:: AVAILABLE RECORDS ::

.....

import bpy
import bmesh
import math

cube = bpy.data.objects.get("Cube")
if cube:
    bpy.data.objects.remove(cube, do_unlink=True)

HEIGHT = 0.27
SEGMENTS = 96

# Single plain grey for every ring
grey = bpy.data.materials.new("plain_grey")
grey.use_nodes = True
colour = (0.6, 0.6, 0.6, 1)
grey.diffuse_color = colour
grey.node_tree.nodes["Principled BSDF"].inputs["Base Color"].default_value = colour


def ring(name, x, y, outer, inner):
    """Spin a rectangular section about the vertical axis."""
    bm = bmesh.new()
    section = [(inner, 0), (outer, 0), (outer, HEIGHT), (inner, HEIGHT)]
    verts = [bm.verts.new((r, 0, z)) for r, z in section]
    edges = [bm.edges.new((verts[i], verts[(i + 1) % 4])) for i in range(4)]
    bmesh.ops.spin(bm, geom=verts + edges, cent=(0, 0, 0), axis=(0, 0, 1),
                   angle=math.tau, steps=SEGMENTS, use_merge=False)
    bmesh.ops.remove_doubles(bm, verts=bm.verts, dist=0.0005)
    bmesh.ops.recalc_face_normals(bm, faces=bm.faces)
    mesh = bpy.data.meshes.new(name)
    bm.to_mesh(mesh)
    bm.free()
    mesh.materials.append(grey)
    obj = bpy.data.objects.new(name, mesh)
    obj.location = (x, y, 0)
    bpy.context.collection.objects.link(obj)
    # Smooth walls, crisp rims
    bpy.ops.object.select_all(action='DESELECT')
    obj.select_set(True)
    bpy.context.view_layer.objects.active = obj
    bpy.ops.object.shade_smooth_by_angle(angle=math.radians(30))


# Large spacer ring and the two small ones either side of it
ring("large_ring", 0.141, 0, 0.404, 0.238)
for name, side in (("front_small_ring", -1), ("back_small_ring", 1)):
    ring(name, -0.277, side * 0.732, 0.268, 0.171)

.....

:: ASSIGNMENT ::
Repeat exactly the lines that run from the opening of the listing through the line holding "grey.use_nodes = True". Leave out everything else.

:: RESPONSE AREA ::
import bpy
import bmesh
import math

cube = bpy.data.objects.get("Cube")
if cube:
    bpy.data.objects.remove(cube, do_unlink=True)

HEIGHT = 0.27
SEGMENTS = 96

# Single plain grey for every ring
grey = bpy.data.materials.new("plain_grey")
grey.use_nodes = True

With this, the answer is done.